(Stored data)

########################################

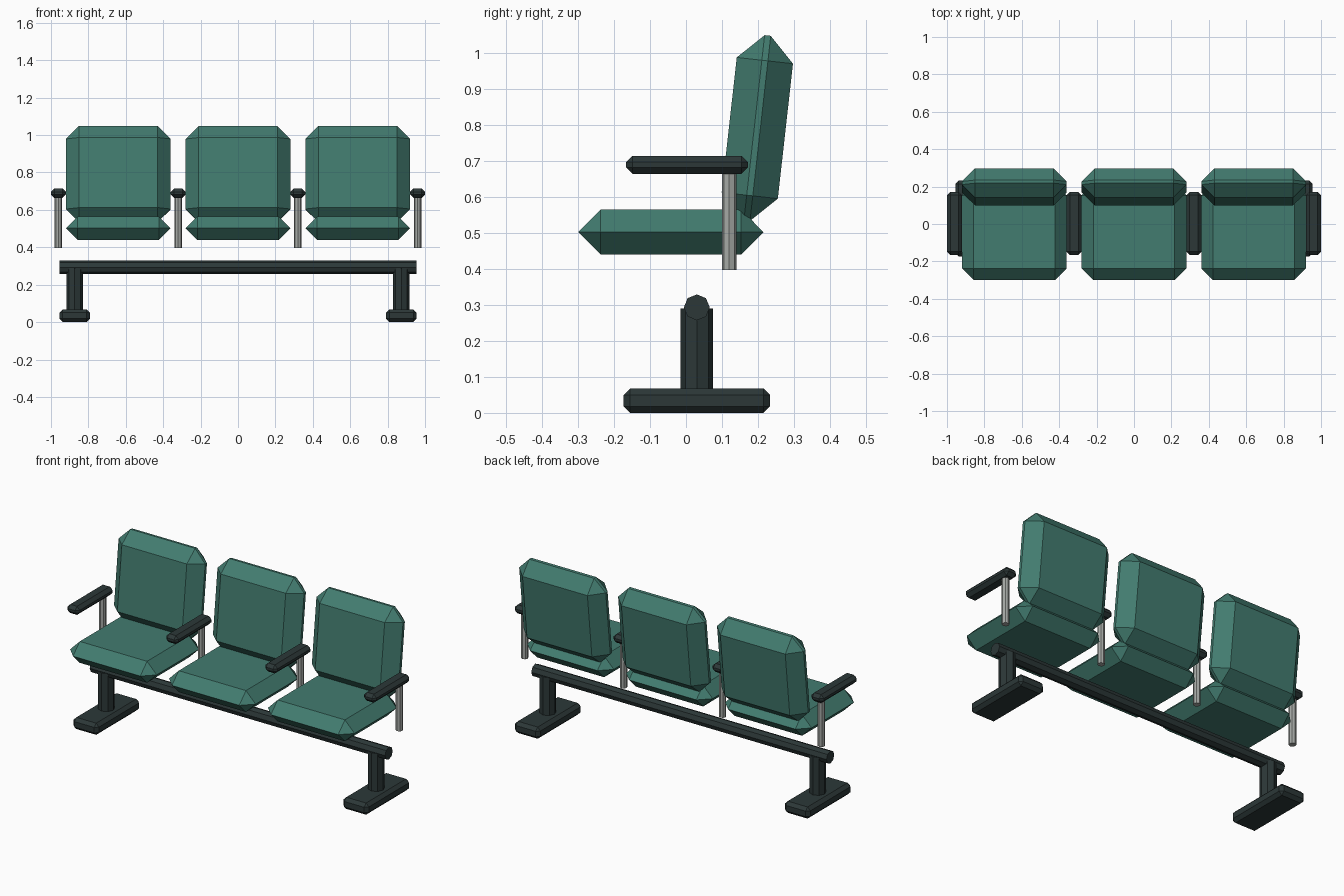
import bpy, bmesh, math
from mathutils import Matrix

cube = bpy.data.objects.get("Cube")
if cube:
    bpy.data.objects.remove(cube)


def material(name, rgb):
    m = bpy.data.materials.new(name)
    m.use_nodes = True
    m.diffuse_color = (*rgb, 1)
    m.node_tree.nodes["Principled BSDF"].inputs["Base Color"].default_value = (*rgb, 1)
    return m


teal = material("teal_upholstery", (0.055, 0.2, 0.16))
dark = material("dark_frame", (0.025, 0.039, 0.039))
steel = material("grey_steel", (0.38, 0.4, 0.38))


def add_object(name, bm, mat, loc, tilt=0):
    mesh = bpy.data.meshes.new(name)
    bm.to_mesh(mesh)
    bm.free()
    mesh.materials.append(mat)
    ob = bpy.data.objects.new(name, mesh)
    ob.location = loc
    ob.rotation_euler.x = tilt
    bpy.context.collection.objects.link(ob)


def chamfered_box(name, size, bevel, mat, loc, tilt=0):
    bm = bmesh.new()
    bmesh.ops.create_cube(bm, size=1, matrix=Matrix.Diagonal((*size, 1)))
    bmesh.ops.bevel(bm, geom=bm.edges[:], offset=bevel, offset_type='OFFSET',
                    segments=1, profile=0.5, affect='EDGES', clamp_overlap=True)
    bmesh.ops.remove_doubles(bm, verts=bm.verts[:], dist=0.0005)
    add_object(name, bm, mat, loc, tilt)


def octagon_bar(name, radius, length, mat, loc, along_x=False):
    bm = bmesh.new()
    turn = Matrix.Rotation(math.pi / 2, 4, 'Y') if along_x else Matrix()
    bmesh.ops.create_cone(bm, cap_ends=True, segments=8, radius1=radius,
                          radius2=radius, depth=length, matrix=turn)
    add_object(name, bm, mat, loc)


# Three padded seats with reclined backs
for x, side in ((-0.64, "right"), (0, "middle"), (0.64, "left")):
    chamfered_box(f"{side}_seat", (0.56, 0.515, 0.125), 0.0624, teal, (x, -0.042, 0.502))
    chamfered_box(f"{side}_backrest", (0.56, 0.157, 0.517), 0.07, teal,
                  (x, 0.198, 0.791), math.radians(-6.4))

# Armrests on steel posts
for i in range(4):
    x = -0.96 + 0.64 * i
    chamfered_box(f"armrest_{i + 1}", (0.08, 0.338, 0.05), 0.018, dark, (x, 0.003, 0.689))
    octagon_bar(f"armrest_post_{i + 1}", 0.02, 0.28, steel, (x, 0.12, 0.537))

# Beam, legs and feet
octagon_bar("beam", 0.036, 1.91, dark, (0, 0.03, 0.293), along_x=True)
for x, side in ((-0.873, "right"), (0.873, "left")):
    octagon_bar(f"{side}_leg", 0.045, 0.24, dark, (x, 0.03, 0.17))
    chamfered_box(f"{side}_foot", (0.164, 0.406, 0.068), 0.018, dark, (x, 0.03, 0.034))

########################################

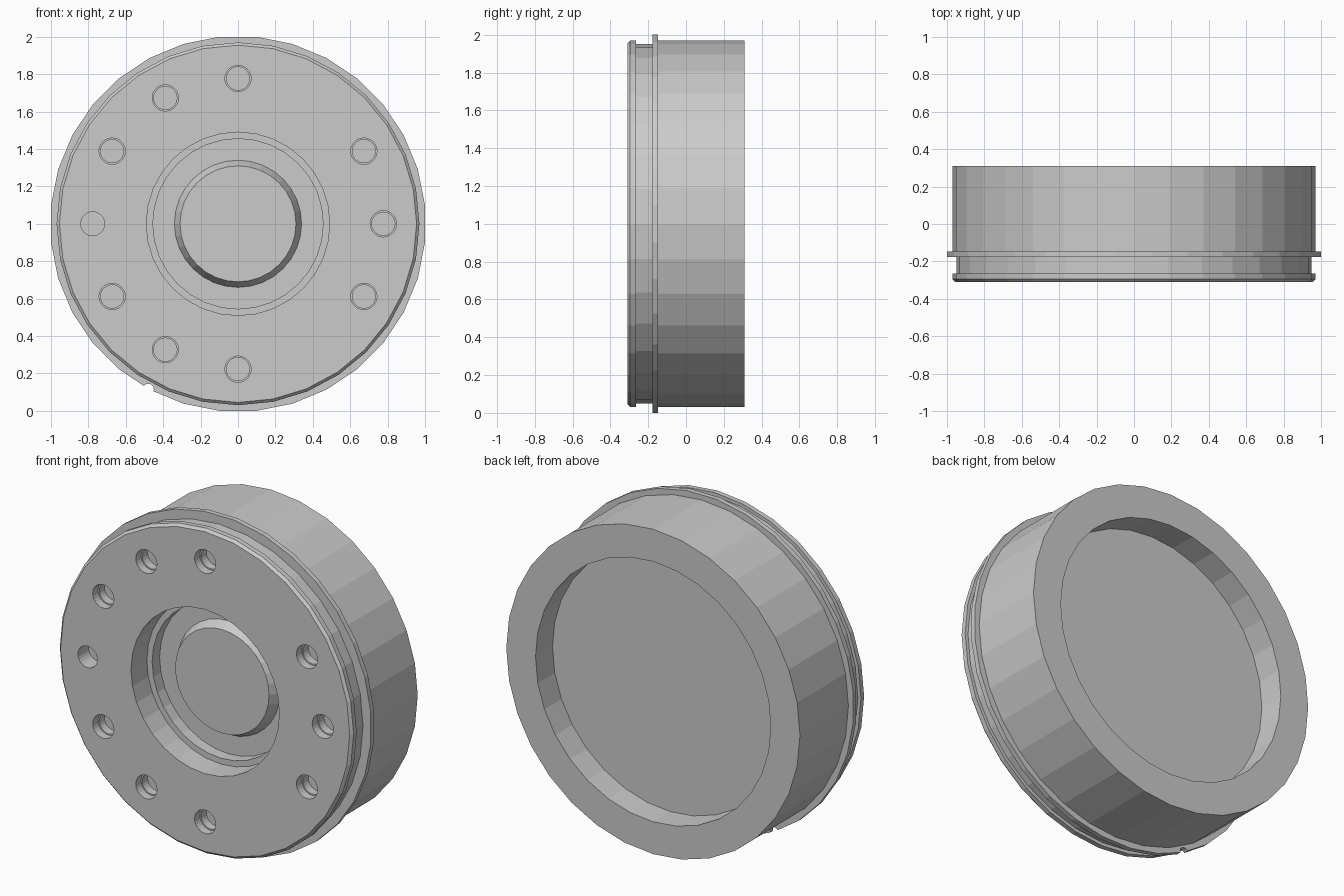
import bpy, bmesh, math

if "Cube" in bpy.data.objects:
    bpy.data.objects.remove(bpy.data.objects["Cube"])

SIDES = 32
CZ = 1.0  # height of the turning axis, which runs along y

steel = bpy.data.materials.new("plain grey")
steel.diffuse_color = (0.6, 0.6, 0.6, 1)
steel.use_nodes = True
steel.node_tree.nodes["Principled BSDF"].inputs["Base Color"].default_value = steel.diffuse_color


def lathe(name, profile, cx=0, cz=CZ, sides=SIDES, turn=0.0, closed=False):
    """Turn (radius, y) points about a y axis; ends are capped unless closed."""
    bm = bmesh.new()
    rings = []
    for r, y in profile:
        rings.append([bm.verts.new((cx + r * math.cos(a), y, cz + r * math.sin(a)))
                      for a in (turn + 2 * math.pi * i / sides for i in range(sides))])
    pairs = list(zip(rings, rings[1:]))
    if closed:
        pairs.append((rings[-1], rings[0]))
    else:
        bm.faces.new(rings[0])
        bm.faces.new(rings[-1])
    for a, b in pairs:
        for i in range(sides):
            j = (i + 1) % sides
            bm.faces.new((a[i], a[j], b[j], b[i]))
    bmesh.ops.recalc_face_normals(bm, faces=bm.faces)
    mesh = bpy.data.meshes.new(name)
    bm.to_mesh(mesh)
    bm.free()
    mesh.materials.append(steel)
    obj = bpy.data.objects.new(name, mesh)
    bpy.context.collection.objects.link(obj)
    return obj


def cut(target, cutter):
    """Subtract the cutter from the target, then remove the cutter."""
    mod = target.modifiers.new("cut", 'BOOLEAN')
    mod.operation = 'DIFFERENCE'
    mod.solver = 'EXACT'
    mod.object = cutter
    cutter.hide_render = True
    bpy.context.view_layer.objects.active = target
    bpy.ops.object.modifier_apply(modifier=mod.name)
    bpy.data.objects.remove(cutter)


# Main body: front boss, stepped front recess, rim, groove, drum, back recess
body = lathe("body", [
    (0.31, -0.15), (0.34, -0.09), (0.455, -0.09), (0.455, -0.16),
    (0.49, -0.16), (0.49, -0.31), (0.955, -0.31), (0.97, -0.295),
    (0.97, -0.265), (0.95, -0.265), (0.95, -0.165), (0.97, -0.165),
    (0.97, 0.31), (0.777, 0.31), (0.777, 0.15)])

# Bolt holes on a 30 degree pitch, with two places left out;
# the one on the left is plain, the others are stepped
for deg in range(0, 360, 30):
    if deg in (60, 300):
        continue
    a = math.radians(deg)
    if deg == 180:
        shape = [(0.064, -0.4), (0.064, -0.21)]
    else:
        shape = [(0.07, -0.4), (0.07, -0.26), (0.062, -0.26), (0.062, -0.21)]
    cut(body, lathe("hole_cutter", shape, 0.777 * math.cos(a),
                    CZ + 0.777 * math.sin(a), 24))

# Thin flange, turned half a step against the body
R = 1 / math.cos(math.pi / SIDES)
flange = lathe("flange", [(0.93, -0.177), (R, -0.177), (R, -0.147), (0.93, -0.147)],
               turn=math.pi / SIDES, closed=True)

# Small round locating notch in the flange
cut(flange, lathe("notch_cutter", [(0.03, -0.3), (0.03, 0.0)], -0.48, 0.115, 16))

########################################

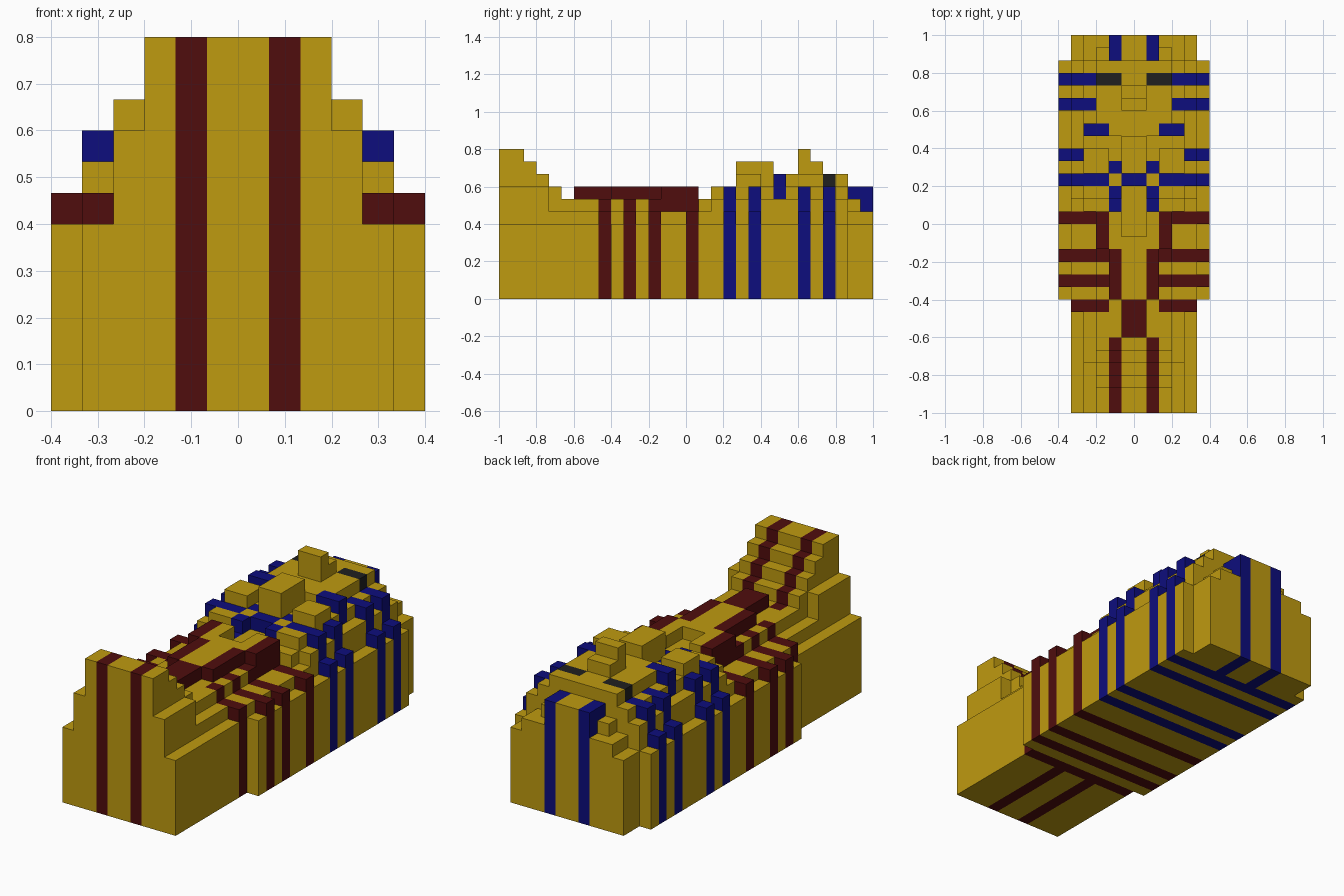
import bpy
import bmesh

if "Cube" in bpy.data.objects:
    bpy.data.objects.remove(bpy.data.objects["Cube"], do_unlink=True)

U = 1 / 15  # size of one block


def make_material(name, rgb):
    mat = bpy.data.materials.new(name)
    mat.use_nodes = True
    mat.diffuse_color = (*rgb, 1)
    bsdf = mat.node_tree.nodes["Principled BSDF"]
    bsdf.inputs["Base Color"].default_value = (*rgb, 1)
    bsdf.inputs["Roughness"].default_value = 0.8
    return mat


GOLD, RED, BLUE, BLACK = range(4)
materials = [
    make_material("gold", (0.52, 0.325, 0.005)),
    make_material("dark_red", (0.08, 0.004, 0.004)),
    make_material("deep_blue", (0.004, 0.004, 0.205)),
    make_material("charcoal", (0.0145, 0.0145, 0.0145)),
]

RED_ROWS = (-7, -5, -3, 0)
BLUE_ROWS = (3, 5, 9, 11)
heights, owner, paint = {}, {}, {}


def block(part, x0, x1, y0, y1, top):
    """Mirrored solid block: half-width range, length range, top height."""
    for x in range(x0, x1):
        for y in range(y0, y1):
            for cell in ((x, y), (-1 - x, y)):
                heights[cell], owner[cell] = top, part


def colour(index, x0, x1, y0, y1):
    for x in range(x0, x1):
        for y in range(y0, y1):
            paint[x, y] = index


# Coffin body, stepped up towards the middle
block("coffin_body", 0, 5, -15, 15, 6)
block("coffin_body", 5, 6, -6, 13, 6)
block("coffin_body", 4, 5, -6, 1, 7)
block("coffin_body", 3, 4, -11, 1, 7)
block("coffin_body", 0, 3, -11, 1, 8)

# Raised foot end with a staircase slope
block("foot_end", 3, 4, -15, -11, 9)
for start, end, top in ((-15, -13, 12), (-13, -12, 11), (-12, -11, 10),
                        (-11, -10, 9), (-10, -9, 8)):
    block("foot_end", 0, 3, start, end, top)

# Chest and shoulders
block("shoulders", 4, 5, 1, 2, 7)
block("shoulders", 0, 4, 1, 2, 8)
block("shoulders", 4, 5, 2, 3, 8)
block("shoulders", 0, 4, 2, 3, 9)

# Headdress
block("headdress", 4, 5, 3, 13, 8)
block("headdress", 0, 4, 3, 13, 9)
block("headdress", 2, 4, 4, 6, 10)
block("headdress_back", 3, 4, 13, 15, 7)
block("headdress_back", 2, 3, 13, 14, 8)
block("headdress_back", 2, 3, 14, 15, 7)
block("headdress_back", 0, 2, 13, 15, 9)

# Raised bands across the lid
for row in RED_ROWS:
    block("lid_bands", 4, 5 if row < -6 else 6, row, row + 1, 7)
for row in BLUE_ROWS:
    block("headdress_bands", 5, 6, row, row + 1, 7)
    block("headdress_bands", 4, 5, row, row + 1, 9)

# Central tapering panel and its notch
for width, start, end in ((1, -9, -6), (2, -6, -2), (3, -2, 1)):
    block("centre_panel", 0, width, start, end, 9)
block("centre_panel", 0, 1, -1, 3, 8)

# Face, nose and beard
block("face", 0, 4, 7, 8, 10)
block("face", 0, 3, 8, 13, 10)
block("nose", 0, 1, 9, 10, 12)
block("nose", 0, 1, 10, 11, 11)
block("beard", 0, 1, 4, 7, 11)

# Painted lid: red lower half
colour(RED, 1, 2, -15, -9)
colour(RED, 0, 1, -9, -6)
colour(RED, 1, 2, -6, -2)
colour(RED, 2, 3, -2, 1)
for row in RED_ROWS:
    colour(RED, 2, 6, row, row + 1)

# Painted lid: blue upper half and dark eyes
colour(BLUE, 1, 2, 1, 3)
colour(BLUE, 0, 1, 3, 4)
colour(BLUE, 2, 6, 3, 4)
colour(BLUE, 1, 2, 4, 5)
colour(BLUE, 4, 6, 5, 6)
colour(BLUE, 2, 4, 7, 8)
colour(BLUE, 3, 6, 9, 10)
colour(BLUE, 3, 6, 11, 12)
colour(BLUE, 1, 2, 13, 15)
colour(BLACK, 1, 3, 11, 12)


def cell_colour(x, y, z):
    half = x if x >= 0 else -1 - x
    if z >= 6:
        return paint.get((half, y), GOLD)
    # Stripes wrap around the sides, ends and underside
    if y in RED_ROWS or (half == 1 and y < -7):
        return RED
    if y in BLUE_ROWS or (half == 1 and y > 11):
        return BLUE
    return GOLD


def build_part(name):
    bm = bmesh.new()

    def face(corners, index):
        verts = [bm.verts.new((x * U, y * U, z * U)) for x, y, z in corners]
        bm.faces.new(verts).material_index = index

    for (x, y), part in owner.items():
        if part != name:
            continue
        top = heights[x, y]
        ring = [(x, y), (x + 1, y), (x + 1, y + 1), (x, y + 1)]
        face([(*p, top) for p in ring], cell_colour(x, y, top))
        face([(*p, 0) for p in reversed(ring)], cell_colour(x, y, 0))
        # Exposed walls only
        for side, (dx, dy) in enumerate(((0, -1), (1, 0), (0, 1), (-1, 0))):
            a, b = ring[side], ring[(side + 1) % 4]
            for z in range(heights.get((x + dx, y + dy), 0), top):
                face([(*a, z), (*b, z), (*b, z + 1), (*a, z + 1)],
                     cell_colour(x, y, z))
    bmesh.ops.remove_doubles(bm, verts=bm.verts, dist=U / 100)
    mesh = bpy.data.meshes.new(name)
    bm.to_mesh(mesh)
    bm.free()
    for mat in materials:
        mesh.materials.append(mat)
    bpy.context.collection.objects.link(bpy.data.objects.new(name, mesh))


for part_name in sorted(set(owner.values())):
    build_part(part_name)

########################################

_Requirement_: Only the number should be given: how many lines in the entries above contain the string "rings"?

_Solution to this exercise_: 6